The U.S. Department of Justice (DOJ) has stepped up its pursuit of healthcare providers for failing to provide adequate service to persons who are deaf or hearing-impaired. In May, the DOJ announced multiple settlements with healthcare providers including a hospital, rehabilitation centers, an ear, nose, and throat practice, and a sports medicine center. The DOJ investigations were in response to patients’ complaints after healthcare providers denied the patients’ requests for American Sign Language interpreters at the providers’ expense during treatment.

These settlements follow the DOJ’s “Barrier Free Health Care Initiative” instituted in summer 2012, aimed at ensuring that healthcare providers provide effective communication to people who are deaf or have significant hearing loss. In partnership with the Civil Rights Division and more than 40 U.S. Attorney’s offices across the country, the Initiative is aimed at enforcing provisions of the Americans with Disabilities Act and the Rehabilitation Act which require healthcare providers (and others) to ensure that their communications with people with hearing disabilities are as effective as their communication with people without disabilities. To meet this obligation, healthcare providers must provide appropriate auxiliary aids and services unless:

  1. it would create an undue burden; or
  2. it would fundamentally alter the service being provided.

Healthcare providers may not charge the individual with a disability for the cost of auxiliary aids or services, including sign language interpreters.

The eight settlement agreements reached to date require each provider, among other things, to:

  • provide appropriate auxiliary aids and services unless it would result in an undue burden or fundamental alteration of the service;
  • document the determination of what auxiliary aids or services are appropriate in consultation with the person with the disability, using established factors and a defined timeline;
  • perform a communications assessment and document the results in the patient’s chart;
  • post conspicuous notices about the availability of qualified interpreters free of charge for patients, family members and companions
  • log each request for auxiliary services;
  • provide mandatory training to personnel annually; and
  • submit to three years of DOJ oversight.

Healthcare providers should implement many of these steps now, including training staff on dealing with patients with hearing disabilities in compliance with the law.

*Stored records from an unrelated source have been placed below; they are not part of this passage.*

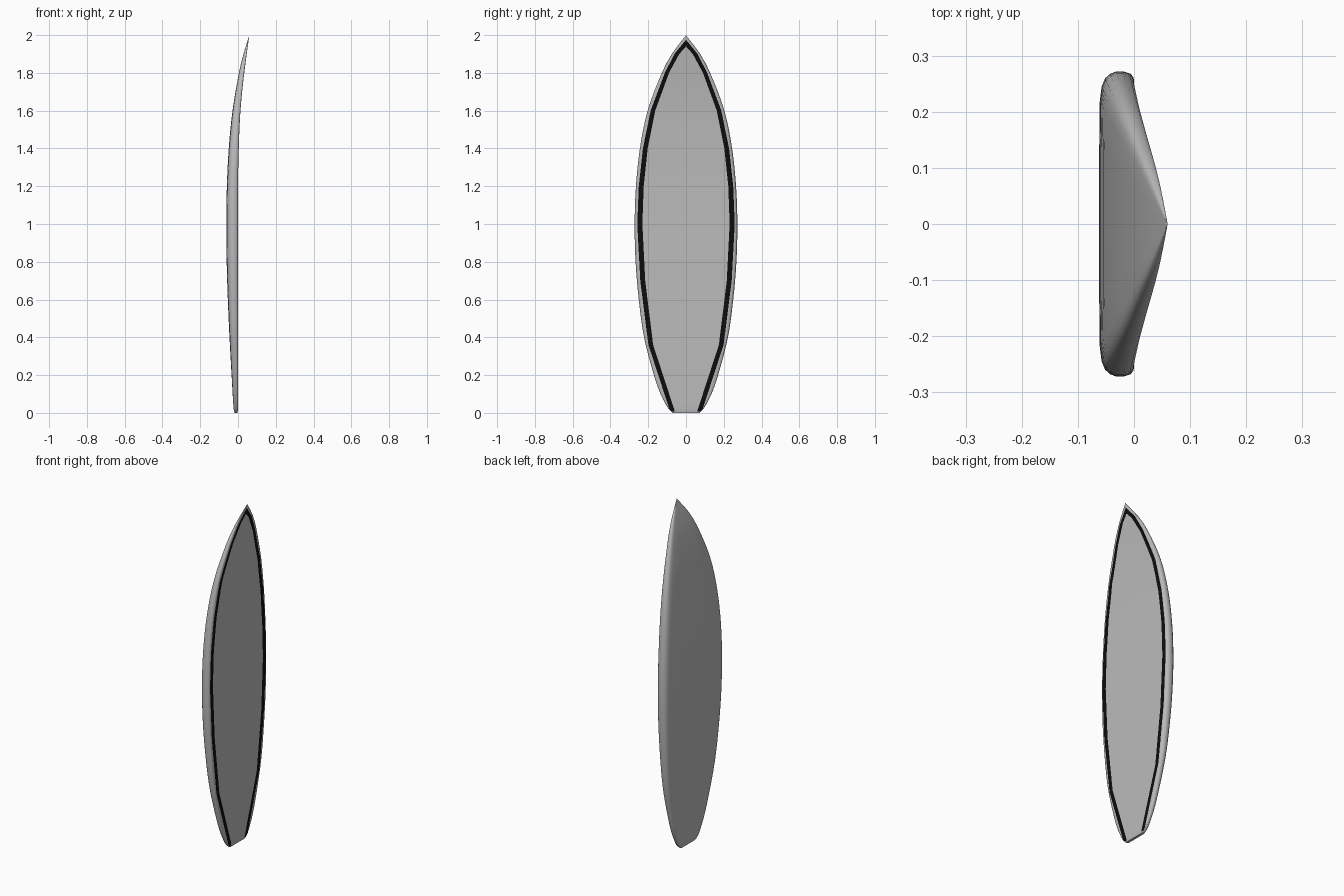
import bpy, bmesh

if "Cube" in bpy.data.objects:
    bpy.data.objects.remove(bpy.data.objects["Cube"])


def material(name, rgb):
    m = bpy.data.materials.new(name)
    m.diffuse_color = (*rgb, 1)
    m.use_nodes = True
    m.node_tree.nodes["Principled BSDF"].inputs["Base Color"].default_value = m.diffuse_color
    return m


def linear(table, z):
    for (a, va), (b, vb) in zip(table, table[1:]):
        if z <= b:
            return va + (vb - va) * (z - a) / (b - a)
    return table[-1][1]


def smooth(table, z):
    """Cubic interpolation through the (z, value) points."""
    n = len(table)

    def slope(i):
        a, b = table[max(i - 1, 0)], table[min(i + 1, n - 1)]
        return (b[1] - a[1]) / (b[0] - a[0])
    for i in range(n - 1):
        (a, va), (b, vb) = table[i], table[i + 1]
        if z <= b:
            h = b - a
            t = (z - a) / h
            return (va * (2*t**3 - 3*t*t + 1) + vb * (3*t*t - 2*t**3)
                    + h * slope(i) * (t**3 - 2*t*t + t) + h * slope(i + 1) * (t**3 - t*t))
    return table[-1][1]


# Outline half width, underside rocker and deck curve along the height
WIDTH = [(0, .07), (.02, .092), (.1, .135), (.2, .17), (.4, .222), (.6, .25), (.8, .267),
         (1, .272), (1.2, .265), (1.4, .244), (1.6, .203), (1.8, .128), (1.9, .075), (2, 0)]
ROCKER = [(0, -.003), (.02, 0), (.8, 0), (1.2, 0), (1.4, .004), (1.6, .013), (1.8, .033), (2, .06)]
DECK = [(0, -.018), (.02, -.023), (.2, -.034), (.4, -.045), (.6, -.054), (.8, -.06), (1, -.062),
        (1.2, -.059), (1.4, -.049), (1.6, -.029), (1.8, .005), (1.9, .029), (2, .06)]
# Stripe outer and inner half width
OUTER = [(0, .085), (.02, .088), (.36, .199), (.7, .242), (1, .258), (1.2, .25), (1.4, .228),
         (1.6, .187), (1.8, .112), (1.9, .061), (1.975, 0), (2, 0)]
INNER = [(0, .058), (.02, .063), (.36, .174), (.7, .216), (1, .231), (1.2, .224), (1.4, .203),
         (1.6, .163), (1.8, .09), (1.9, .036), (1.94, 0), (2, 0)]
# Rail section: (fraction of half width, fraction from underside to deck)
RAIL = [(.965, .02), (.985, .1), (1, .3), (1, .5), (.985, .68), (.955, .83),
        (.9, .93), (.8, .985), (.5, 1), (0, 1)]

stations = sorted({0, .008, .02, .05, .1, .36, 1.85, 1.94, 1.96, 1.975, 1.99, 2}
                  | {round(.15 + .05 * i, 2) for i in range(36)})

# Loft one half of the board, then mirror it
bm = bmesh.new()
rings = []
for z in stations:
    w, xb, xd = smooth(WIDTH, z), smooth(ROCKER, z), smooth(DECK, z)
    outer = min(linear(OUTER, z), .955 * w)
    inner = min(linear(INNER, z), outer)
    pts = [(xb, 0), (xb, inner), (xb, outer)]
    pts += [(xb + (xd - xb) * t, w * f) for f, t in RAIL]
    rings.append([bm.verts.new((x, y, z)) for x, y in pts])
for z, lo, hi in zip(stations, rings, rings[1:]):
    for k in range(len(lo) - 1):
        f = bm.faces.new((lo[k], lo[k + 1], hi[k + 1], hi[k]))
        f.material_index = 1 if k == 1 and z > .005 else 0
bm.faces.new(rings[0])
bmesh.ops.mirror(bm, geom=bm.verts[:] + bm.edges[:] + bm.faces[:], axis='Y', merge_dist=1e-5)
bmesh.ops.remove_doubles(bm, verts=bm.verts[:], dist=1e-5)
bmesh.ops.recalc_face_normals(bm, faces=bm.faces[:])

mesh = bpy.data.meshes.new("surfboard")
bm.to_mesh(mesh)
bm.free()
mesh.materials.append(material("board grey", (.5, .5, .5)))
mesh.materials.append(material("stripe black", (.004, .004, .004)))
board = bpy.data.objects.new("surfboard", mesh)
bpy.context.collection.objects.link(board)
bpy.context.view_layer.objects.active = board
board.select_set(True)
bpy.ops.object.shade_smooth_by_angle(angle=.9)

Those who are using electronic health records should adapt their EMR systems to allow for appropriate documentation of the initial and ongoing assessment, the patient’s preferred mode of communication, and the auxiliary aids provided.